This is particularly on my mind because one of those classes (my Social Science Approaches to the American Past course) is getting a twist next year. For the first time, I’ll have an honors section. I’m thinking that this means I’ll be able to assign a bit more reading and more involved assignments, but I’m taking it as an opportunity to do some real revisions to my syllabus. Every time I’ve re-run a course, I’ve tweaked it of course. I’ve swapped a reading here, shifted an assignment there. When my women’s history cap dropped from fifty to thirty, I worked some more active discussion into the syllabus. The cap has gone back up to fifty for the fall, so I might have to do some more thinking about that in the coming months as I see what the actual enrollment looks like. But this time, I’m changing the topic and the title of the course in the hopes of coming to something familiar but new that will get me excited to be in this gen-ed classroom two semesters in a row.
This spring, I realized that the second half of the semester was my favorite. This is when we started talking about history, memory, and the connections between professional historians and the general public. I decided that next time around, I’ll be building the whole class around this unit. Now, the course will be titled “Memory and American History” and I’ll be revising the syllabus accordingly.
Some of what I already do will stay on the syllabus. We will still debate whether Thomas Nast deserved to be inducted into the New Jersey Hall of Fame as a way of thinking about how we ought to remember/commemorate (or not) difficult figures from American history. We will still watch the Jamestown documentary about Jane and think about why it was important to put a name and a face to that skull, and whether it changes our understanding of colonial America. But some things will be tweaked. For example, this time when we talk about Thomas Jefferson and Sally Hemings, we will be able to spend some time with the resources from Monticello about how the site has incorporated research on the relationship into their exhibits. And of course, the hardest part of revising: some things will be cut altogether. E.H. Carr’s discussion of facts has been the anchor of the course the past three times I’ve taught it, but I will be replacing that with something more directly relevant to memory.

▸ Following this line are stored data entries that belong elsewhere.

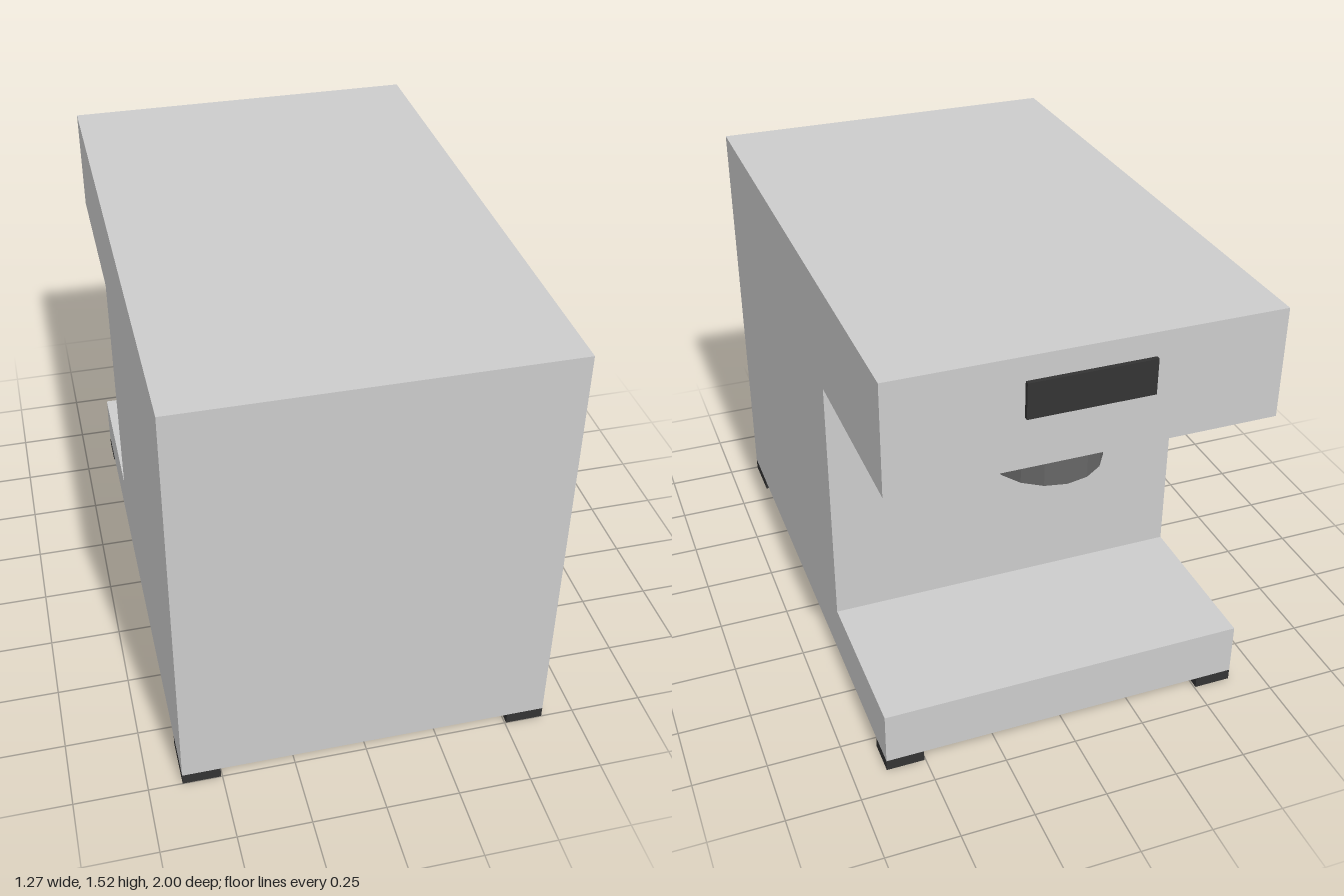
import * as THREE from 'three';

const grey = new THREE.MeshStandardMaterial({ color: 0xcccccc, flatShading: true });
const black = new THREE.MeshStandardMaterial({ color: 0x333333, flatShading: true });
const dark = new THREE.MeshStandardMaterial({ color: 0x666666, flatShading: true });

const HALF_WIDTH = 0.635;

function add(parent, name, geometry, material, x = 0, y = 0, z = 0) {
  const mesh = new THREE.Mesh(geometry, material);
  mesh.name = name;
  mesh.position.set(x, y, z);
  parent.add(mesh);
  return mesh;
}

export function createModel() {
  const model = new THREE.Group();
  model.name = 'dispenser';

  // C-shaped housing: side profile as (-z, y), extruded across the width
  const profile = [
    [-1, 0.04], [0.905, 0.04], [0.905, 0.23], [0.34, 0.23],
    [0.34, 1.145], [0.985, 1.145], [0.985, 1.52], [-1, 1.52],
  ].map(([x, y]) => new THREE.Vector2(x, y));
  const housing = new THREE.ExtrudeGeometry(new THREE.Shape(profile), {
    depth: 2 * HALF_WIDTH, bevelEnabled: false,
  });
  housing.translate(0, 0, -HALF_WIDTH).rotateY(Math.PI / 2);
  add(model, 'housing', housing, grey);

  // Four feet flush with the corners, the front pair longer
  const feet = [['front', 0.9125, 0.175], ['back', -0.8475, 0.115]];
  for (const [end, z, length] of feet) {
    for (const side of [-1, 1]) {
      add(model, end + (side > 0 ? 'LeftFoot' : 'RightFoot'),
        new THREE.BoxGeometry(0.13, 0.04, length), black,
        side * (HALF_WIDTH - 0.065), 0.02, z);
    }
  }

  // Stepped nozzle hanging under the overhang
  const nozzle = new THREE.LatheGeometry([
    [0, 0.875], [0.068, 0.875], [0.068, 0.9], [0.185, 0.955],
    [0.19, 0.955], [0.19, 1.06], [0.21, 1.06], [0.21, 1.145], [0, 1.145],
  ].map(([r, y]) => new THREE.Vector2(r, y)), 16);
  add(model, 'nozzle', nozzle, dark, 0, 0, -0.66);

  // Blank label plate on the overhang's face
  add(model, 'labelPlate', new THREE.BoxGeometry(0.41, 0.12, 0.015), black, 0, 1.38, -0.9925);

  return model;
}
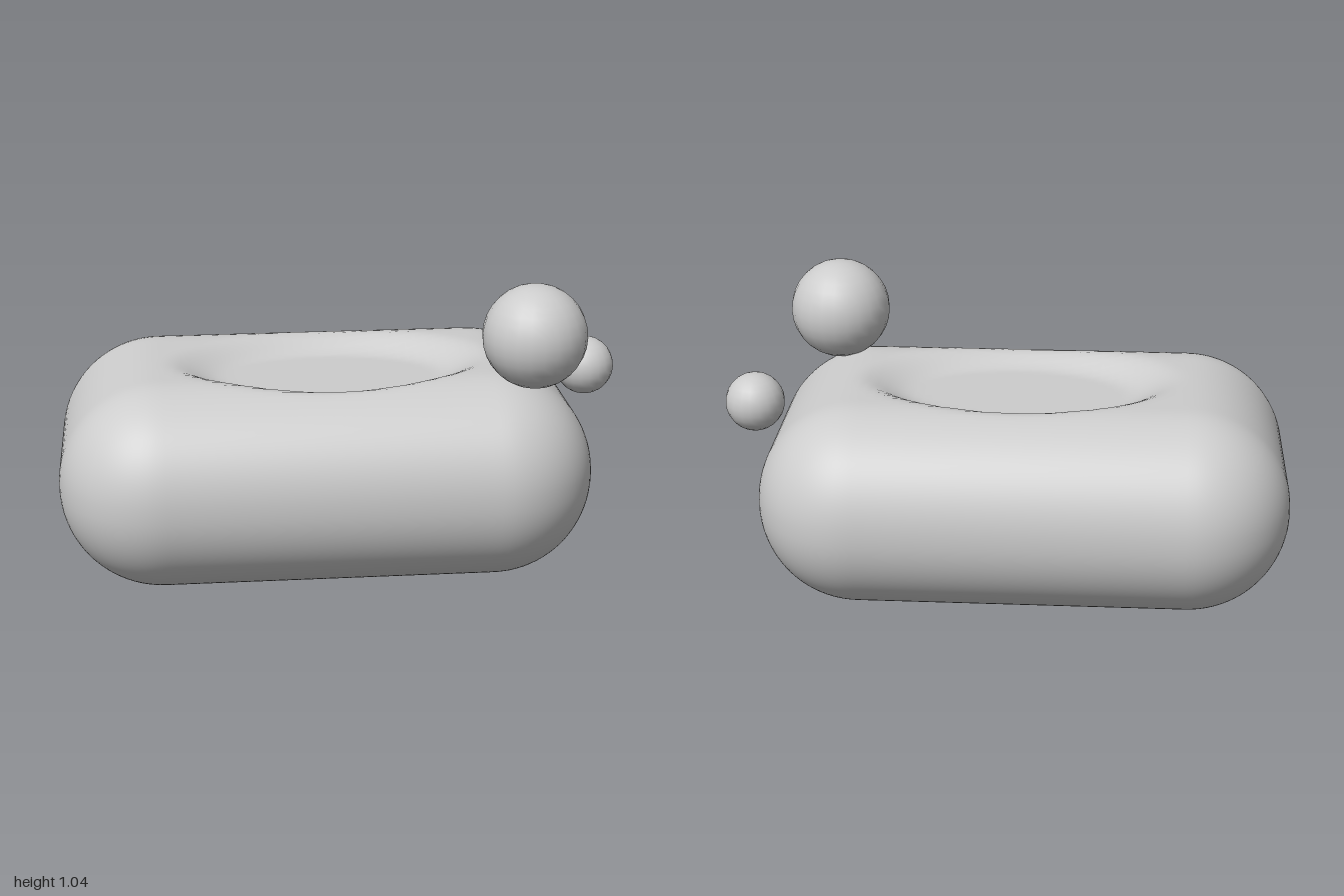
import * as THREE from 'three';
import { mergeVertices } from 'three/addons/utils/BufferGeometryUtils.js';

const { clamp, smoothstep } = THREE.MathUtils;

// Fully rounded bar with a shallow oval dish pressed into its top
function soapGeometry(w, h, d, r) {
  const geo = new THREE.BoxGeometry(w, h, d, 56, 24, 40);
  geo.deleteAttribute('uv');
  geo.deleteAttribute('normal');
  const pos = geo.attributes.position;
  const p = new THREE.Vector3();
  const core = new THREE.Vector3();
  for (let i = 0; i < pos.count; i++) {
    p.fromBufferAttribute(pos, i);
    core.set(
      clamp(p.x, -w / 2 + r, w / 2 - r),
      clamp(p.y, -h / 2 + r, h / 2 - r),
      clamp(p.z, -d / 2 + r, d / 2 - r)
    );
    p.sub(core).setLength(r).add(core);
    if (p.y > 0) {
      const e = Math.hypot((p.x - 0.03) / 0.58, (p.z - 0.03) / 0.35);
      p.y -= 0.065 * (1 - smoothstep(e, 0.65, 1.0));
    }
    pos.setXYZ(i, p.x, p.y, p.z);
  }
  const merged = mergeVertices(geo, 1e-4);
  merged.computeVertexNormals();
  return merged;
}

export function createModel() {
  const group = new THREE.Group();
  const grey = new THREE.MeshStandardMaterial({ color: 0xcccccc });
  grey.name = 'light grey';

  const add = (name, geometry, x, y, z) => {
    const mesh = new THREE.Mesh(geometry, grey);
    mesh.name = name;
    mesh.position.set(x, y, z);
    group.add(mesh);
  };

  // Soap bar
  add('soapBar', soapGeometry(1.85, 0.72, 1.21, 0.355), -0.075, 0.365, 0);

  // Bubbles resting by the corner and the end
  add('largeBubble', new THREE.SphereGeometry(0.18, 24, 16), 0.63, 0.87, 0.32);
  add('smallBubble', new THREE.SphereGeometry(0.105, 20, 14), 0.89, 0.643, -0.06);

  return group;
}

It will be hard to make that cut (particularly before I’m sure of what the replacement will be), but if I know to be merciless when editing my own writing, I should probably be just as merciless when editing my own teaching. A few years ago, Ben wrote about thinking about our lectures in the same way that we think about our writing and giving introductions and conclusions into every class. This summer I’ll be thinking some more about approaching my syllabi in the ways that I approach my writing, cutting what hasn’t worked to make room for the rest to expand and improve.
If you have any suggestions for readings, resources, or activities, I’d love to hear them! How do you bring public history into the classroom? How do you approach revising your syllabi to new groups of students?